* **Your assignment**: What is needed is an exact copy of every record below.

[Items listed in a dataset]
╔══
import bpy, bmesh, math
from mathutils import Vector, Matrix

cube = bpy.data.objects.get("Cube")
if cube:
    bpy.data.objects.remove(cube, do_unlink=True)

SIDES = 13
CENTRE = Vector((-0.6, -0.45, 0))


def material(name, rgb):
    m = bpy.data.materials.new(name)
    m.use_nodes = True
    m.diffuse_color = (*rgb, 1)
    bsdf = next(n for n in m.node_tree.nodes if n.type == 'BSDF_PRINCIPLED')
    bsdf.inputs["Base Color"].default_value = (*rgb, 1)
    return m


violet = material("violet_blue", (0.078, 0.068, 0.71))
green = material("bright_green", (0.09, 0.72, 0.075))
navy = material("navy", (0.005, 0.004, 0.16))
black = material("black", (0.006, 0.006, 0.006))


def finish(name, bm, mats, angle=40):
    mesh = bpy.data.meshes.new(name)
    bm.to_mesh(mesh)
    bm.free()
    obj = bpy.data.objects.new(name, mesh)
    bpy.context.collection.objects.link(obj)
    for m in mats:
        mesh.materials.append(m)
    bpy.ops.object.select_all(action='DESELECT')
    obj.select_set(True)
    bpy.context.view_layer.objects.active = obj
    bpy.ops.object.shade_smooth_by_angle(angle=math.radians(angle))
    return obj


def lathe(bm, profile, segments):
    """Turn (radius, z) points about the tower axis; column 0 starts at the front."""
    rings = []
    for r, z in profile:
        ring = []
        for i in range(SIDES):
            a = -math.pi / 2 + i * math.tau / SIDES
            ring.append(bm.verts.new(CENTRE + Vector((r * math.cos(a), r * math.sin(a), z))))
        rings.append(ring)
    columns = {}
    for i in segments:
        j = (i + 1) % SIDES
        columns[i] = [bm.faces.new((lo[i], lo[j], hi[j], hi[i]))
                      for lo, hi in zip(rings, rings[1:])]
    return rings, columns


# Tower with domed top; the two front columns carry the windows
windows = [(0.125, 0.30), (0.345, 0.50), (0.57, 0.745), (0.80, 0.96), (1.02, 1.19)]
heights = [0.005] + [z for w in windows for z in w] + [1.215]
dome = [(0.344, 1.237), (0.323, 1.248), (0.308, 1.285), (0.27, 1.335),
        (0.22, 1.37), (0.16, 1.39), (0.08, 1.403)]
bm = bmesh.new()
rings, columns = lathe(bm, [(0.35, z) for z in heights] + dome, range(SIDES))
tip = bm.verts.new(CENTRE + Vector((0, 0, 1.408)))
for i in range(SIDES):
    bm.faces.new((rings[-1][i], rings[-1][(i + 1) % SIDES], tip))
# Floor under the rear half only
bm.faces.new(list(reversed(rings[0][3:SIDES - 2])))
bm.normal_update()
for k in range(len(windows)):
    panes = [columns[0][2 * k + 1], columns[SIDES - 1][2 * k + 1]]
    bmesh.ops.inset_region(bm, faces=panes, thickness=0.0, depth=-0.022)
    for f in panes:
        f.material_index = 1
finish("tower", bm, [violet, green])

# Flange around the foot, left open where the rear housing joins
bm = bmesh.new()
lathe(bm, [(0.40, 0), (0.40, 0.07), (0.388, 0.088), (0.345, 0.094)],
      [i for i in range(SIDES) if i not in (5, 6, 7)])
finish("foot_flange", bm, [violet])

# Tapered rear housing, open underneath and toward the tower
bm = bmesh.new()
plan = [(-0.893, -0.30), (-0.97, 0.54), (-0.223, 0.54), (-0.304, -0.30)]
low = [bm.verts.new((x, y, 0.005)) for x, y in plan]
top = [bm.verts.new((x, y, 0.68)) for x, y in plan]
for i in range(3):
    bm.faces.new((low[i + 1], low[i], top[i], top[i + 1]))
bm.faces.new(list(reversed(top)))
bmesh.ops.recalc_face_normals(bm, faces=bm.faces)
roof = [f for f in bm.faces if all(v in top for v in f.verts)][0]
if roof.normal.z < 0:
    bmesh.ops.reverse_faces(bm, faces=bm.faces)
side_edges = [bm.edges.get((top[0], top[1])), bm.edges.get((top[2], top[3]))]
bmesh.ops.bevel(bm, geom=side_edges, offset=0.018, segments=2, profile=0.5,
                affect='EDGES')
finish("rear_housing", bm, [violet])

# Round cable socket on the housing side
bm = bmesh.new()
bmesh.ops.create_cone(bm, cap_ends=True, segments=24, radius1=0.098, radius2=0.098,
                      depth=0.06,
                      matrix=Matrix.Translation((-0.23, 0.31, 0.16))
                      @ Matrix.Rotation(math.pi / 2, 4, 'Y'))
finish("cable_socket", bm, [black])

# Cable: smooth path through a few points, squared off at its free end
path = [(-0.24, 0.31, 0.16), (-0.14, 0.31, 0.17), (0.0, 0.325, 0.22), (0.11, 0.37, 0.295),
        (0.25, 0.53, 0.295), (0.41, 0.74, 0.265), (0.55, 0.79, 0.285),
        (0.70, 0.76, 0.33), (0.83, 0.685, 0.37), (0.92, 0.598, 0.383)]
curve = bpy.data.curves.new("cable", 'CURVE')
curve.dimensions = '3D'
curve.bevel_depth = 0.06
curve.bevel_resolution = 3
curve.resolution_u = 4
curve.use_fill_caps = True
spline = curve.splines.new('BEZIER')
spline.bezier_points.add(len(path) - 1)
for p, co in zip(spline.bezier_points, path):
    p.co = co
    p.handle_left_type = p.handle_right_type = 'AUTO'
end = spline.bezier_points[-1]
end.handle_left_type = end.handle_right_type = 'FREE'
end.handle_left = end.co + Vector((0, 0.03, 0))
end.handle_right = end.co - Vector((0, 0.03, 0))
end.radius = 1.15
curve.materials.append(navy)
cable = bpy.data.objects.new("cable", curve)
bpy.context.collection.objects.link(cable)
╚══
* **Output for this task**:
import bpy, bmesh, math
from mathutils import Vector, Matrix

cube = bpy.data.objects.get("Cube")
if cube:
    bpy.data.objects.remove(cube, do_unlink=True)

SIDES = 13
CENTRE = Vector((-0.6, -0.45, 0))


def material(name, rgb):
    m = bpy.data.materials.new(name)
    m.use_nodes = True
    m.diffuse_color = (*rgb, 1)
    bsdf = next(n for n in m.node_tree.nodes if n.type == 'BSDF_PRINCIPLED')
    bsdf.inputs["Base Color"].default_value = (*rgb, 1)
    return m


violet = material("violet_blue", (0.078, 0.068, 0.71))
green = material("bright_green", (0.09, 0.72, 0.075))
navy = material("navy", (0.005, 0.004, 0.16))
black = material("black", (0.006, 0.006, 0.006))


def finish(name, bm, mats, angle=40):
    mesh = bpy.data.meshes.new(name)
    bm.to_mesh(mesh)
    bm.free()
    obj = bpy.data.objects.new(name, mesh)
    bpy.context.collection.objects.link(obj)
    for m in mats:
        mesh.materials.append(m)
    bpy.ops.object.select_all(action='DESELECT')
    obj.select_set(True)
    bpy.context.view_layer.objects.active = obj
    bpy.ops.object.shade_smooth_by_angle(angle=math.radians(angle))
    return obj


def lathe(bm, profile, segments):
    """Turn (radius, z) points about the tower axis; column 0 starts at the front."""
    rings = []
    for r, z in profile:
        ring = []
        for i in range(SIDES):
            a = -math.pi / 2 + i * math.tau / SIDES
            ring.append(bm.verts.new(CENTRE + Vector((r * math.cos(a), r * math.sin(a), z))))
        rings.append(ring)
    columns = {}
    for i in segments:
        j = (i + 1) % SIDES
        columns[i] = [bm.faces.new((lo[i], lo[j], hi[j], hi[i]))
                      for lo, hi in zip(rings, rings[1:])]
    return rings, columns


# Tower with domed top; the two front columns carry the windows
windows = [(0.125, 0.30), (0.345, 0.50), (0.57, 0.745), (0.80, 0.96), (1.02, 1.19)]
heights = [0.005] + [z for w in windows for z in w] + [1.215]
dome = [(0.344, 1.237), (0.323, 1.248), (0.308, 1.285), (0.27, 1.335),
        (0.22, 1.37), (0.16, 1.39), (0.08, 1.403)]
bm = bmesh.new()
rings, columns = lathe(bm, [(0.35, z) for z in heights] + dome, range(SIDES))
tip = bm.verts.new(CENTRE + Vector((0, 0, 1.408)))
for i in range(SIDES):
    bm.faces.new((rings[-1][i], rings[-1][(i + 1) % SIDES], tip))
# Floor under the rear half only
bm.faces.new(list(reversed(rings[0][3:SIDES - 2])))
bm.normal_update()
for k in range(len(windows)):
    panes = [columns[0][2 * k + 1], columns[SIDES - 1][2 * k + 1]]
    bmesh.ops.inset_region(bm, faces=panes, thickness=0.0, depth=-0.022)
    for f in panes:
        f.material_index = 1
finish("tower", bm, [violet, green])

# Flange around the foot, left open where the rear housing joins
bm = bmesh.new()
lathe(bm, [(0.40, 0), (0.40, 0.07), (0.388, 0.088), (0.345, 0.094)],
      [i for i in range(SIDES) if i not in (5, 6, 7)])
finish("foot_flange", bm, [violet])

# Tapered rear housing, open underneath and toward the tower
bm = bmesh.new()
plan = [(-0.893, -0.30), (-0.97, 0.54), (-0.223, 0.54), (-0.304, -0.30)]
low = [bm.verts.new((x, y, 0.005)) for x, y in plan]
top = [bm.verts.new((x, y, 0.68)) for x, y in plan]
for i in range(3):
    bm.faces.new((low[i + 1], low[i], top[i], top[i + 1]))
bm.faces.new(list(reversed(top)))
bmesh.ops.recalc_face_normals(bm, faces=bm.faces)
roof = [f for f in bm.faces if all(v in top for v in f.verts)][0]
if roof.normal.z < 0:
    bmesh.ops.reverse_faces(bm, faces=bm.faces)
side_edges = [bm.edges.get((top[0], top[1])), bm.edges.get((top[2], top[3]))]
bmesh.ops.bevel(bm, geom=side_edges, offset=0.018, segments=2, profile=0.5,
                affect='EDGES')
finish("rear_housing", bm, [violet])

# Round cable socket on the housing side
bm = bmesh.new()
bmesh.ops.create_cone(bm, cap_ends=True, segments=24, radius1=0.098, radius2=0.098,
                      depth=0.06,
                      matrix=Matrix.Translation((-0.23, 0.31, 0.16))
                      @ Matrix.Rotation(math.pi / 2, 4, 'Y'))
finish("cable_socket", bm, [black])

# Cable: smooth path through a few points, squared off at its free end
path = [(-0.24, 0.31, 0.16), (-0.14, 0.31, 0.17), (0.0, 0.325, 0.22), (0.11, 0.37, 0.295),
        (0.25, 0.53, 0.295), (0.41, 0.74, 0.265), (0.55, 0.79, 0.285),
        (0.70, 0.76, 0.33), (0.83, 0.685, 0.37), (0.92, 0.598, 0.383)]
curve = bpy.data.curves.new("cable", 'CURVE')
curve.dimensions = '3D'
curve.bevel_depth = 0.06
curve.bevel_resolution = 3
curve.resolution_u = 4
curve.use_fill_caps = True
spline = curve.splines.new('BEZIER')
spline.bezier_points.add(len(path) - 1)
for p, co in zip(spline.bezier_points, path):
    p.co = co
    p.handle_left_type = p.handle_right_type = 'AUTO'
end = spline.bezier_points[-1]
end.handle_left_type = end.handle_right_type = 'FREE'
end.handle_left = end.co + Vector((0, 0.03, 0))
end.handle_right = end.co - Vector((0, 0.03, 0))
end.radius = 1.15
curve.materials.append(navy)
cable = bpy.data.objects.new("cable", curve)
bpy.context.collection.objects.link(cable)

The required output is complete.